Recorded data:
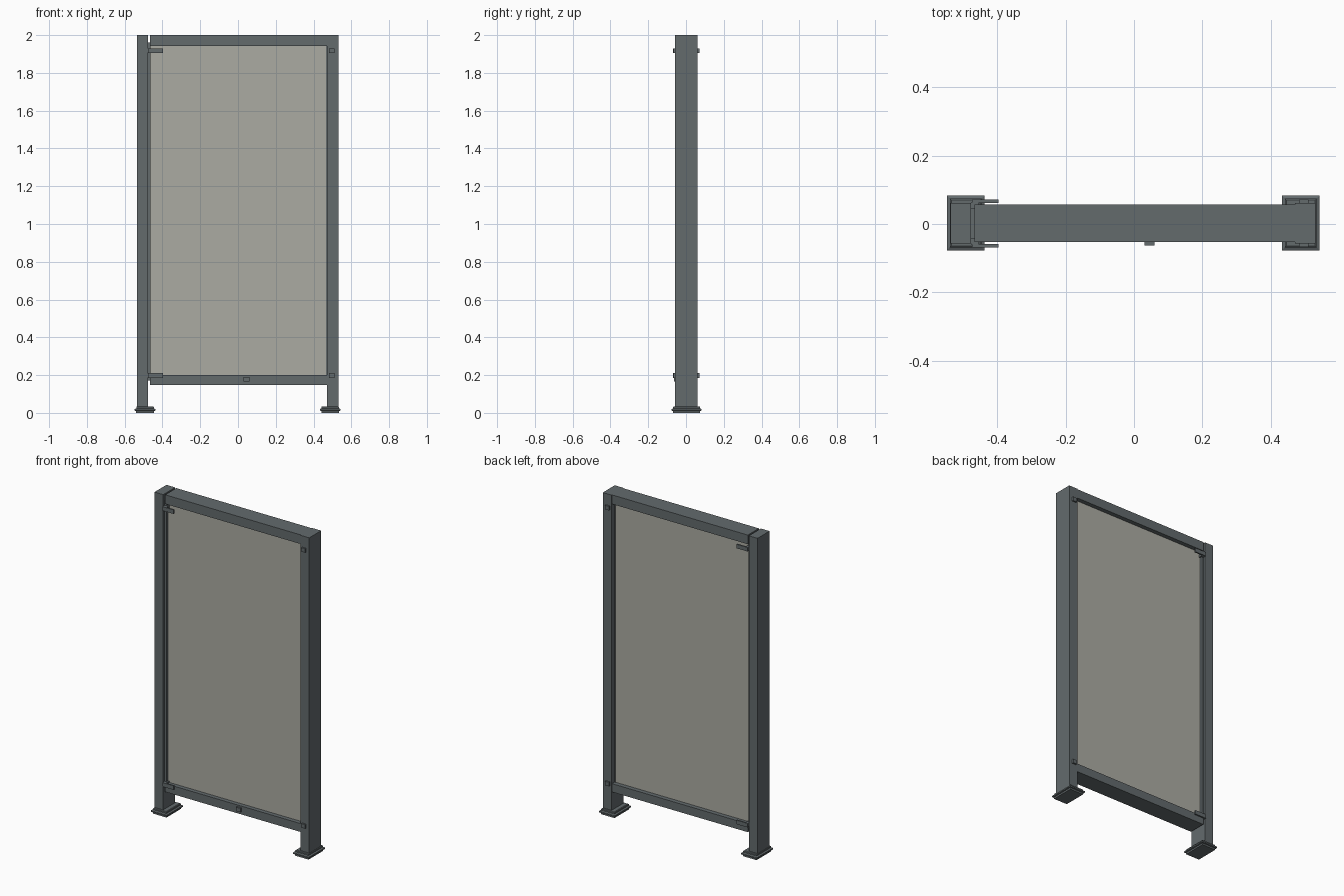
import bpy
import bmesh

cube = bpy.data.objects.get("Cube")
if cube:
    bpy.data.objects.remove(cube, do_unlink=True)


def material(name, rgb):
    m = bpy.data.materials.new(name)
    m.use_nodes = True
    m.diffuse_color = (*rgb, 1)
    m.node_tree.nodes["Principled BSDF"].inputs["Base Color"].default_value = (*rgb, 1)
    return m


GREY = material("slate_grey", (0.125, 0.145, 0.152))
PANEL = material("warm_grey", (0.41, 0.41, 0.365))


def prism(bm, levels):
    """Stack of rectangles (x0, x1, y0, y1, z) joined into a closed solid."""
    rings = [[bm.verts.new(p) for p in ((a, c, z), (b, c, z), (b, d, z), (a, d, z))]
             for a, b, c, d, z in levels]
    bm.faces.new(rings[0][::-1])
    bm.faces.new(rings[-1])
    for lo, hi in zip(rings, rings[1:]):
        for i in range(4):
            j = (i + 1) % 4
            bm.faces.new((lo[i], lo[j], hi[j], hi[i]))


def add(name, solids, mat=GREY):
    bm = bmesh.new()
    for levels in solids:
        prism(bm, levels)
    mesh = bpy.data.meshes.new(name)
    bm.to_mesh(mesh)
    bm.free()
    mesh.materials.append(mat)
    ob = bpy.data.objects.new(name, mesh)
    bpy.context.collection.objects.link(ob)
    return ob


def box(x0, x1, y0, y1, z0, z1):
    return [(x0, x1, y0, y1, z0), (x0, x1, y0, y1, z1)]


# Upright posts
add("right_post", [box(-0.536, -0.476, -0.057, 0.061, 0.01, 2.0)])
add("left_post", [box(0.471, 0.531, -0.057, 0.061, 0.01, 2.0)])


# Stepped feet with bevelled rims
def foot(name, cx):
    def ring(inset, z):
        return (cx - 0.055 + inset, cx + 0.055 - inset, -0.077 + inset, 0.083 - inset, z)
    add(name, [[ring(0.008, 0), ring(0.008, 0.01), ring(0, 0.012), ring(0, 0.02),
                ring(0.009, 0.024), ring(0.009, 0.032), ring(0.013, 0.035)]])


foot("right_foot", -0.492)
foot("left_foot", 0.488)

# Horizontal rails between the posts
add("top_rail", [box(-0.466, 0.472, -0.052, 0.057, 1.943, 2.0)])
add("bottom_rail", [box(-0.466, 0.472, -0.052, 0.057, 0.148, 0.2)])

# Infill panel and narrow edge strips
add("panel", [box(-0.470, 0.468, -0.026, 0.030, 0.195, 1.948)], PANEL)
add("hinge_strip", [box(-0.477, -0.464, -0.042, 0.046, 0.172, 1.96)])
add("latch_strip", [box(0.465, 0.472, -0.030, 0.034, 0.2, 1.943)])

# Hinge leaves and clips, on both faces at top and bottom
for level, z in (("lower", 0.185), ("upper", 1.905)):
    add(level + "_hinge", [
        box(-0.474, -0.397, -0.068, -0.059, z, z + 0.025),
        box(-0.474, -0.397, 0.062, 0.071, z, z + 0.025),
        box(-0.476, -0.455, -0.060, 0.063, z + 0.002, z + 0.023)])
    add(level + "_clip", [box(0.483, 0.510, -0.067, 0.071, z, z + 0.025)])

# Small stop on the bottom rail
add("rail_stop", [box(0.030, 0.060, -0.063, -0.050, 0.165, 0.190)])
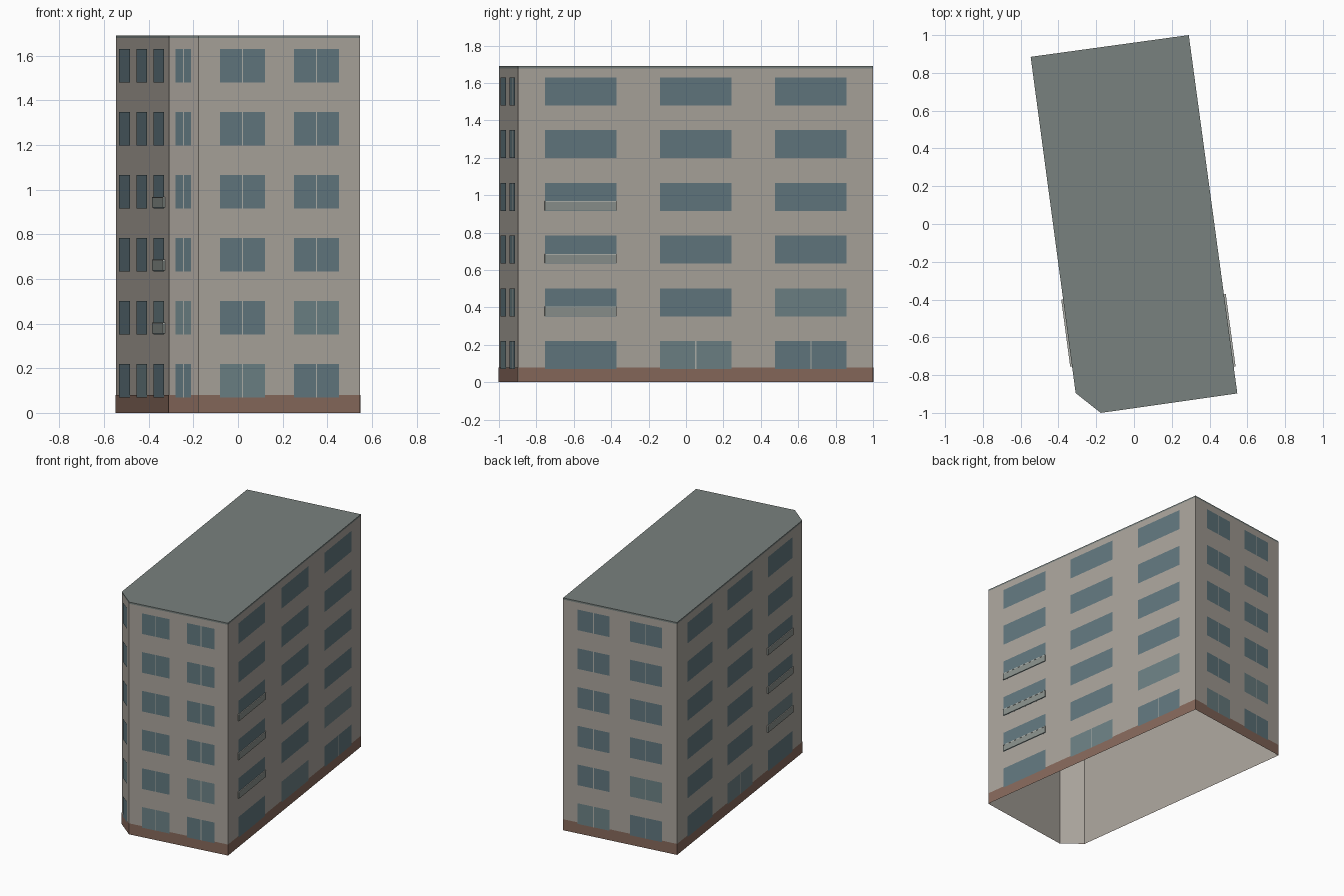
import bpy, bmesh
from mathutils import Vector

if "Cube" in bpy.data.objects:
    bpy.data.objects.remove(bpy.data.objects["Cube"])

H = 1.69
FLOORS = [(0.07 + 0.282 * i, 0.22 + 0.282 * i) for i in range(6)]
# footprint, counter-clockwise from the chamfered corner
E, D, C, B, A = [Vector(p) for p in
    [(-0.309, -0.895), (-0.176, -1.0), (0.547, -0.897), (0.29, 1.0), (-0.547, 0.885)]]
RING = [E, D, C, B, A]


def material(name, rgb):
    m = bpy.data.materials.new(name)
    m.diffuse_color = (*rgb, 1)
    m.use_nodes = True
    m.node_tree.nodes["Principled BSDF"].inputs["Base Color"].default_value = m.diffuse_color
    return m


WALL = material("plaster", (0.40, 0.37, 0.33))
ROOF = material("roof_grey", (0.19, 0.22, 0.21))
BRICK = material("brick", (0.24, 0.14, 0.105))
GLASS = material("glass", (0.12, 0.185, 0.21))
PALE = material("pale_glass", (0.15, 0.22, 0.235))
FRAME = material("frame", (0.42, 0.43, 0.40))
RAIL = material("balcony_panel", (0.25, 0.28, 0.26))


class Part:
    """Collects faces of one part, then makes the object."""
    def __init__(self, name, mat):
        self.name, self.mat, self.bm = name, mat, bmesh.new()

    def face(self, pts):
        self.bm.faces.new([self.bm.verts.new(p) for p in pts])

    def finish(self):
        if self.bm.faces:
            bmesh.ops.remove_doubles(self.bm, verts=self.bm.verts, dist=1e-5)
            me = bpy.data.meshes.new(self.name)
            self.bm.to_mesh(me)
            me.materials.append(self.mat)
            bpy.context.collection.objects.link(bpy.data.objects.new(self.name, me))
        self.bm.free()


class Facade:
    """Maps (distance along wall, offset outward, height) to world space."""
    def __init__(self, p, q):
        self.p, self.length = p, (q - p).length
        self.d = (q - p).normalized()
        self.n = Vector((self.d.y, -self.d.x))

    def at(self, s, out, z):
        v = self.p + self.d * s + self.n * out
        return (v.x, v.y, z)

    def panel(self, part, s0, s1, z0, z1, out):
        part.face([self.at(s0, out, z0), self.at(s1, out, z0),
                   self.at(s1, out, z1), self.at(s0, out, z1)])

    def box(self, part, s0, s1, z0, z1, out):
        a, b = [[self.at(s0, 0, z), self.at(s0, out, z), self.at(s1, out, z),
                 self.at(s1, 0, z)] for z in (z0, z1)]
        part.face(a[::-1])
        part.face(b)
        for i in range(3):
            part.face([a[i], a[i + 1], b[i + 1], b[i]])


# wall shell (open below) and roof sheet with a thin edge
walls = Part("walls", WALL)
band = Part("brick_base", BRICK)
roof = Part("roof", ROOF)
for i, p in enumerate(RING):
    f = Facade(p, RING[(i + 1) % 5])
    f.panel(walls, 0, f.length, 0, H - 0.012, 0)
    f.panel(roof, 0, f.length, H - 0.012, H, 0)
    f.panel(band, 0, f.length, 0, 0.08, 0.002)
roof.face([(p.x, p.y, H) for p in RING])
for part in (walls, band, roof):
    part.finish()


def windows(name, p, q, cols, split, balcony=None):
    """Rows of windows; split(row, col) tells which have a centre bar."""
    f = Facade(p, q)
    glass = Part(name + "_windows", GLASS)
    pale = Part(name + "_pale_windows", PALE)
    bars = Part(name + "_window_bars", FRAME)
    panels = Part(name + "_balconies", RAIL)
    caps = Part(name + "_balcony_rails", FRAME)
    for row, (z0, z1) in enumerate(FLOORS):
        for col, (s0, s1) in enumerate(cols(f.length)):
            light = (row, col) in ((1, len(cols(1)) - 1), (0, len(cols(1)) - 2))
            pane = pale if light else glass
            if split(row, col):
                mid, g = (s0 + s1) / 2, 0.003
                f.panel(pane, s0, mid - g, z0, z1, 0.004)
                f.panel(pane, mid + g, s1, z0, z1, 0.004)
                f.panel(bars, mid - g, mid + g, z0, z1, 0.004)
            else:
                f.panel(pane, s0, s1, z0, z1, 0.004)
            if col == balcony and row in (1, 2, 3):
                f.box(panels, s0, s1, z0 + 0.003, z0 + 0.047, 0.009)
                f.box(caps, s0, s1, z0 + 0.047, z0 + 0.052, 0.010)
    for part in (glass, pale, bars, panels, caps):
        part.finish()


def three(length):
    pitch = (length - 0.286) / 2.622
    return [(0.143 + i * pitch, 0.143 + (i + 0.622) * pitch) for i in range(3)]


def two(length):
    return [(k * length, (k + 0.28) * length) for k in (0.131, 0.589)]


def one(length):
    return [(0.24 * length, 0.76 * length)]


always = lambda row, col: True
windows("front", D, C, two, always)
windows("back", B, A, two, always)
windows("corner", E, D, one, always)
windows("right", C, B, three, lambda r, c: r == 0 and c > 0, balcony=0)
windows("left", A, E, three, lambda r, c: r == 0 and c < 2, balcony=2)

> [Exercise prompt] Print again the lines of the entries above that fall between the line holding "return [(x0, x1, y0, y1, z0), (x0, x1, y0, y1, z1)]" and the line holding "box(-0.474, -0.397, 0.062, 0.071, z, z", inclusive, exactly as they stand.

> [Task result]
    return [(x0, x1, y0, y1, z0), (x0, x1, y0, y1, z1)]


# Upright posts
add("right_post", [box(-0.536, -0.476, -0.057, 0.061, 0.01, 2.0)])
add("left_post", [box(0.471, 0.531, -0.057, 0.061, 0.01, 2.0)])


# Stepped feet with bevelled rims
def foot(name, cx):
    def ring(inset, z):
        return (cx - 0.055 + inset, cx + 0.055 - inset, -0.077 + inset, 0.083 - inset, z)
    add(name, [[ring(0.008, 0), ring(0.008, 0.01), ring(0, 0.012), ring(0, 0.02),
                ring(0.009, 0.024), ring(0.009, 0.032), ring(0.013, 0.035)]])


foot("right_foot", -0.492)
foot("left_foot", 0.488)

# Horizontal rails between the posts
add("top_rail", [box(-0.466, 0.472, -0.052, 0.057, 1.943, 2.0)])
add("bottom_rail", [box(-0.466, 0.472, -0.052, 0.057, 0.148, 0.2)])

# Infill panel and narrow edge strips
add("panel", [box(-0.470, 0.468, -0.026, 0.030, 0.195, 1.948)], PANEL)
add("hinge_strip", [box(-0.477, -0.464, -0.042, 0.046, 0.172, 1.96)])
add("latch_strip", [box(0.465, 0.472, -0.030, 0.034, 0.2, 1.943)])

# Hinge leaves and clips, on both faces at top and bottom
for level, z in (("lower", 0.185), ("upper", 1.905)):
    add(level + "_hinge", [
        box(-0.474, -0.397, -0.068, -0.059, z, z + 0.025),
        box(-0.474, -0.397, 0.062, 0.071, z, z + 0.025),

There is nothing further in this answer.